> [Instructions for the task]: Each line of the records below that holds "data" should be returned.

>>>>>

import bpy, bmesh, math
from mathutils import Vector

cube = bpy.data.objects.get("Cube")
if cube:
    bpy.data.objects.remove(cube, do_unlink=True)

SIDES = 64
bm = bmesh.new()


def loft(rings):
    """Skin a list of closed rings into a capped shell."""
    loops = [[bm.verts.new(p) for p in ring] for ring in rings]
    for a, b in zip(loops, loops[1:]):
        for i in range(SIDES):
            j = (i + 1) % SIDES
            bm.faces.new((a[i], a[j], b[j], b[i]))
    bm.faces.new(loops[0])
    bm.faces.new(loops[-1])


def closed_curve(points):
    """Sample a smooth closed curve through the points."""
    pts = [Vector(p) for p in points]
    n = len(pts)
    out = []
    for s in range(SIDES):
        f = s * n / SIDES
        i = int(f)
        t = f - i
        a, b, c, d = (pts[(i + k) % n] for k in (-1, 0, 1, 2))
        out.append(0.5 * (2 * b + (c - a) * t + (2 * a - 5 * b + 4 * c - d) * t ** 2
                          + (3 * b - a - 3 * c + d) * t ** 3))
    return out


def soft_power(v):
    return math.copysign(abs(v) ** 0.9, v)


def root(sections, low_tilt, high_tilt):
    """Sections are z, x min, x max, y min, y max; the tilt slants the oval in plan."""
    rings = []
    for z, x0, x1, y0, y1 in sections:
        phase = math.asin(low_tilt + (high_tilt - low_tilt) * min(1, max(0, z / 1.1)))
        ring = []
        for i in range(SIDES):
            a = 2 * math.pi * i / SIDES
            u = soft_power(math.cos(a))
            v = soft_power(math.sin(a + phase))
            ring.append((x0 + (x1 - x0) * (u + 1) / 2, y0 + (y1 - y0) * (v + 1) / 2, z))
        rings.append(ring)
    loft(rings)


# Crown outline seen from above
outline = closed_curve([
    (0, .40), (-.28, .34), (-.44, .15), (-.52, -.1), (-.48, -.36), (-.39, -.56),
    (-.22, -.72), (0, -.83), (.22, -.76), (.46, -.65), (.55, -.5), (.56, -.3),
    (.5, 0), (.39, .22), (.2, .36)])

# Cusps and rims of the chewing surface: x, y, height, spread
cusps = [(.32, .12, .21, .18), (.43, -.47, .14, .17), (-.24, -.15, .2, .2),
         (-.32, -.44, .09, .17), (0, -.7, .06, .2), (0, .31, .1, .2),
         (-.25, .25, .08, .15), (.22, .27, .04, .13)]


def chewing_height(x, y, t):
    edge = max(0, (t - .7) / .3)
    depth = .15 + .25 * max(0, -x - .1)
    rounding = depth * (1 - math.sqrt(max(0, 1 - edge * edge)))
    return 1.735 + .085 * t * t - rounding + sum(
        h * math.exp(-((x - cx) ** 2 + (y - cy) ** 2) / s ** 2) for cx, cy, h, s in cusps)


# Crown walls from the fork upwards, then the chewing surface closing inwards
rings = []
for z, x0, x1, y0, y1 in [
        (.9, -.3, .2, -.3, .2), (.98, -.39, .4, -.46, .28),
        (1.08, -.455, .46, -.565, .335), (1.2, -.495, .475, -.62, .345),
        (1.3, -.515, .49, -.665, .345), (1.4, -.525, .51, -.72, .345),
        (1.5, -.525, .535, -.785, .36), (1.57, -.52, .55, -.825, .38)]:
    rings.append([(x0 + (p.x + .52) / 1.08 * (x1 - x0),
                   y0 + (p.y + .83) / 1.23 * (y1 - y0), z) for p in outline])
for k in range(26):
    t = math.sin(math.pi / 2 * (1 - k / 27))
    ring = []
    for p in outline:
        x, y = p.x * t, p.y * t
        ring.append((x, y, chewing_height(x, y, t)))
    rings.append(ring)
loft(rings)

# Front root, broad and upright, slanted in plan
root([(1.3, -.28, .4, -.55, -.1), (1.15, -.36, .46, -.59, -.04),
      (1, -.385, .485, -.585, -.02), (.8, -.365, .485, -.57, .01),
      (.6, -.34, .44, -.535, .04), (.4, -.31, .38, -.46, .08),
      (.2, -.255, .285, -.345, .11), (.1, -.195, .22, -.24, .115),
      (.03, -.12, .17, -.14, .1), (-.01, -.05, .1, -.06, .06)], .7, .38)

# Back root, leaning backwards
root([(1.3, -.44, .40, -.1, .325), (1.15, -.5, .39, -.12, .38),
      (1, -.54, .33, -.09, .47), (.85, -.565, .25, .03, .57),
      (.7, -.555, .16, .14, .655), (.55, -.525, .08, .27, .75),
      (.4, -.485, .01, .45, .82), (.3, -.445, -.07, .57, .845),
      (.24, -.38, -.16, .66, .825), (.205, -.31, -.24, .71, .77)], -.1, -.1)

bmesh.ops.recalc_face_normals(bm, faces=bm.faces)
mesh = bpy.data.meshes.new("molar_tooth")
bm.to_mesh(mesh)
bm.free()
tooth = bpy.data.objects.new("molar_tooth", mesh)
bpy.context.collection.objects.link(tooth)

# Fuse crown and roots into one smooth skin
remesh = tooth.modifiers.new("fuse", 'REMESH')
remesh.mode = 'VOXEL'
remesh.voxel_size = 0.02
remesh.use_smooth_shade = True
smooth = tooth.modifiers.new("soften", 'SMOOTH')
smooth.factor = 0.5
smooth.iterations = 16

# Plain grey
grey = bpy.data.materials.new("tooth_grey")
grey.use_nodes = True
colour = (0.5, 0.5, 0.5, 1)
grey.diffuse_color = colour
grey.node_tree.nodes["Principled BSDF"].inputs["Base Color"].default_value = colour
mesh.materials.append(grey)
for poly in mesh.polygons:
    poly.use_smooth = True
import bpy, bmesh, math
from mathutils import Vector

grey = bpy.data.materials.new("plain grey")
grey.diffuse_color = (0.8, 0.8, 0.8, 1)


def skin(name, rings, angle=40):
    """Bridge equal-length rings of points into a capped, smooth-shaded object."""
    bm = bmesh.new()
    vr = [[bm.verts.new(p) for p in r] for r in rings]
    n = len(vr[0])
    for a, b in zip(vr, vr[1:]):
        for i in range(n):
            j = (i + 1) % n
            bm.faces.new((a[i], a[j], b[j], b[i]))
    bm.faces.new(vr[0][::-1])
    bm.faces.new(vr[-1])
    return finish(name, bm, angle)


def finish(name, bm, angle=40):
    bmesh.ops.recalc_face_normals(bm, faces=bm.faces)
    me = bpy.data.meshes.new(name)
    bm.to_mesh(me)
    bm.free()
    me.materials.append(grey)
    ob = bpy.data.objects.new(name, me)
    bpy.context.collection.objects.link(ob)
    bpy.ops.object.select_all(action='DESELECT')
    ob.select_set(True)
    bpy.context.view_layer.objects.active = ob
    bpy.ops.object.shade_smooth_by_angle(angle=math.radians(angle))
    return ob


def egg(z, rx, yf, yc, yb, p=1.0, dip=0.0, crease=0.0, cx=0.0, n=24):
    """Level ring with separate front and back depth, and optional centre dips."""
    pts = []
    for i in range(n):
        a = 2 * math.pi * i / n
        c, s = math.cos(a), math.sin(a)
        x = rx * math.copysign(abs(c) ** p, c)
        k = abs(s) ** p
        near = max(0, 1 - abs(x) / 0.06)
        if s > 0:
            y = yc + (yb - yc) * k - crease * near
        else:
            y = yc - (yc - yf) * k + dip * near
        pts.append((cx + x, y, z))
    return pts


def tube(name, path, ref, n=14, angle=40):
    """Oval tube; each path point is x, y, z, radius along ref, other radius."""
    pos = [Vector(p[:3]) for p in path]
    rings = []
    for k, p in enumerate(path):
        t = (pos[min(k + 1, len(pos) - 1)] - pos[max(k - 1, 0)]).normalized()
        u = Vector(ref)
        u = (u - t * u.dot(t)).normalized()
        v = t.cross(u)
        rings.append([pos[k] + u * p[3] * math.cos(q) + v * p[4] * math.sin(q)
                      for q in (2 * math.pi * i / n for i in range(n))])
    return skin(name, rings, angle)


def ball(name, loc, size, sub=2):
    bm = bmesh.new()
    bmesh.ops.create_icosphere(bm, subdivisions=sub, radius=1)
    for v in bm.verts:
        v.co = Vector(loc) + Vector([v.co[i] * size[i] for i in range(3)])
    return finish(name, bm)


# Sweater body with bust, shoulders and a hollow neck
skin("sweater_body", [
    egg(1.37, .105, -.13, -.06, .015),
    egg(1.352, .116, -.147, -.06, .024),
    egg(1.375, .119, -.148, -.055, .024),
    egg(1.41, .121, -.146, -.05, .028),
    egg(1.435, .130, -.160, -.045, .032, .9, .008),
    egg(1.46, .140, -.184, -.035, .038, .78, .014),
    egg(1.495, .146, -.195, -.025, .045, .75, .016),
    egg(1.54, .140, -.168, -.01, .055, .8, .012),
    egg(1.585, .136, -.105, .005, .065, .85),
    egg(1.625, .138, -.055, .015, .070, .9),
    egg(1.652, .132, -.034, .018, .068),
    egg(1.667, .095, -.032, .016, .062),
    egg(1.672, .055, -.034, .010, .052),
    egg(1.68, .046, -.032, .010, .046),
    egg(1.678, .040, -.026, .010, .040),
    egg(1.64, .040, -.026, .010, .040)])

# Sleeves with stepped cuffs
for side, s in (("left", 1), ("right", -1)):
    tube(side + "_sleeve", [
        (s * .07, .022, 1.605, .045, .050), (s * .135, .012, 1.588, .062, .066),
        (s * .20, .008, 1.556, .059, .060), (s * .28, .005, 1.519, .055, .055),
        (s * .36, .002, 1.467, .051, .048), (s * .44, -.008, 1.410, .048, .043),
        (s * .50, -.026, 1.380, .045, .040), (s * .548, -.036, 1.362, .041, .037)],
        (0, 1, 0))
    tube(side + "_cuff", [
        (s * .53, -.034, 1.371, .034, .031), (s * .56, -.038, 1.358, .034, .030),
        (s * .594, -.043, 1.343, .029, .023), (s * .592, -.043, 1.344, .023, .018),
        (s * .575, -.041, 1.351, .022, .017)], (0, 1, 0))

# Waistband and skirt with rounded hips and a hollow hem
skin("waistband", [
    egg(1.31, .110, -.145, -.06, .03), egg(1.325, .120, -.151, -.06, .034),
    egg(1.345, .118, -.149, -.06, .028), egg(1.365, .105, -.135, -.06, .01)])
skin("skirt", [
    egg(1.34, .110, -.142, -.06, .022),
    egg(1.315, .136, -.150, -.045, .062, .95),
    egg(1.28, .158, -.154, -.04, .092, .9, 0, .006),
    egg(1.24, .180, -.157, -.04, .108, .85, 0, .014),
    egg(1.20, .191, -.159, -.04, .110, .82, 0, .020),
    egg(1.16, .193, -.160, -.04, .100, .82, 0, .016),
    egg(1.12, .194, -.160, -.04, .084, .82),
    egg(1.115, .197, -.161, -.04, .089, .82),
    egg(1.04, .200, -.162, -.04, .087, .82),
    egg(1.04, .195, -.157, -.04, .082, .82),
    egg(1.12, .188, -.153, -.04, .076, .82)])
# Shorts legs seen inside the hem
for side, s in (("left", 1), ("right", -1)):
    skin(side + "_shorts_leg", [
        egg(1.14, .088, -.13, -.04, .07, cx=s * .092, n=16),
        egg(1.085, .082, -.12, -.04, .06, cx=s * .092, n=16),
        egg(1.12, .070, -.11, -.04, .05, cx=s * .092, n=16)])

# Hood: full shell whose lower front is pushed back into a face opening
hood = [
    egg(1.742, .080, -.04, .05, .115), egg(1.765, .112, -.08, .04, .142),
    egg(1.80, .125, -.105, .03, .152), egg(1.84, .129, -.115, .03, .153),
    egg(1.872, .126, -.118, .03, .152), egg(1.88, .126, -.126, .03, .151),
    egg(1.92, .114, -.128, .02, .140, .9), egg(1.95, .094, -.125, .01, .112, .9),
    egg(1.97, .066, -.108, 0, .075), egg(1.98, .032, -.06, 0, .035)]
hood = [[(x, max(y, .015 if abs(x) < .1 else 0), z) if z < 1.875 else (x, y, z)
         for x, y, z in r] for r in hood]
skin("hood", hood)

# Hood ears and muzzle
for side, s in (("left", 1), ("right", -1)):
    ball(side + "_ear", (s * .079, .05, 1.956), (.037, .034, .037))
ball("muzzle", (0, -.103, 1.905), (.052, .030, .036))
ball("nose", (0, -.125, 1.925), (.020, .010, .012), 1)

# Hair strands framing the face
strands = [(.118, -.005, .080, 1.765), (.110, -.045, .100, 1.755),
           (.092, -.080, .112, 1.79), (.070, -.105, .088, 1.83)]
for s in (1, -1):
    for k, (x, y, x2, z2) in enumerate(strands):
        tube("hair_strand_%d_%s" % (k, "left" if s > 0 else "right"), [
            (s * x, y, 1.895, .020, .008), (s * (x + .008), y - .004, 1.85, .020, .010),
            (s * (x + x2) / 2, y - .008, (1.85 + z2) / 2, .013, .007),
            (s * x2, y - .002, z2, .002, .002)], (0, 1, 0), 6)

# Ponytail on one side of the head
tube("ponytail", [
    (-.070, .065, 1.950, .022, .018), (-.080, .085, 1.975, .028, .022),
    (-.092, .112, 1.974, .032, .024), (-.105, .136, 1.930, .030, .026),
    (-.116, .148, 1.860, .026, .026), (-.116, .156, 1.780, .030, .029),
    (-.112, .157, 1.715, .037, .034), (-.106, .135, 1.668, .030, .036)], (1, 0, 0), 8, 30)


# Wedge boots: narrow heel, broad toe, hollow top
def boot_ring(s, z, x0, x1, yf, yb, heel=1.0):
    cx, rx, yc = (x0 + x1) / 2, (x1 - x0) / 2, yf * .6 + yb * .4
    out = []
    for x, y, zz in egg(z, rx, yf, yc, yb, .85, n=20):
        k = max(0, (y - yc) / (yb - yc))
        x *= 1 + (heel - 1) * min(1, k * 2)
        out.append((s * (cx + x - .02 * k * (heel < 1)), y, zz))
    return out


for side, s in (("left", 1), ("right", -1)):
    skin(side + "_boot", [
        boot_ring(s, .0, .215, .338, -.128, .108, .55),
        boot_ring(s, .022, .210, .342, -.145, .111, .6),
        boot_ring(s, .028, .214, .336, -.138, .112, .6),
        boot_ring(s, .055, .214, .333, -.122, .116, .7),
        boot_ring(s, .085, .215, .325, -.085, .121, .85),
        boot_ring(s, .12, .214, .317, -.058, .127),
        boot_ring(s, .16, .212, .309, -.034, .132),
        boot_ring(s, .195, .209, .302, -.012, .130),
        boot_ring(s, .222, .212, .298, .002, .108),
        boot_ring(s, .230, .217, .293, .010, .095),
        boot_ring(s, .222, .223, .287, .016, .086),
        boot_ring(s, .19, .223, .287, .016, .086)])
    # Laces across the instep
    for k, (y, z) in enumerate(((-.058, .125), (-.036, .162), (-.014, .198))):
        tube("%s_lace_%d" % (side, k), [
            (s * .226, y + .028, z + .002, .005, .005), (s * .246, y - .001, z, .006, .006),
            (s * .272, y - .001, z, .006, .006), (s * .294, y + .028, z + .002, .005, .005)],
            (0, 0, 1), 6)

<<<<<

> [Your response]:
cube = bpy.data.objects.get("Cube")
    bpy.data.objects.remove(cube, do_unlink=True)
mesh = bpy.data.meshes.new("molar_tooth")
tooth = bpy.data.objects.new("molar_tooth", mesh)
grey = bpy.data.materials.new("tooth_grey")
grey = bpy.data.materials.new("plain grey")
    me = bpy.data.meshes.new(name)
    ob = bpy.data.objects.new(name, me)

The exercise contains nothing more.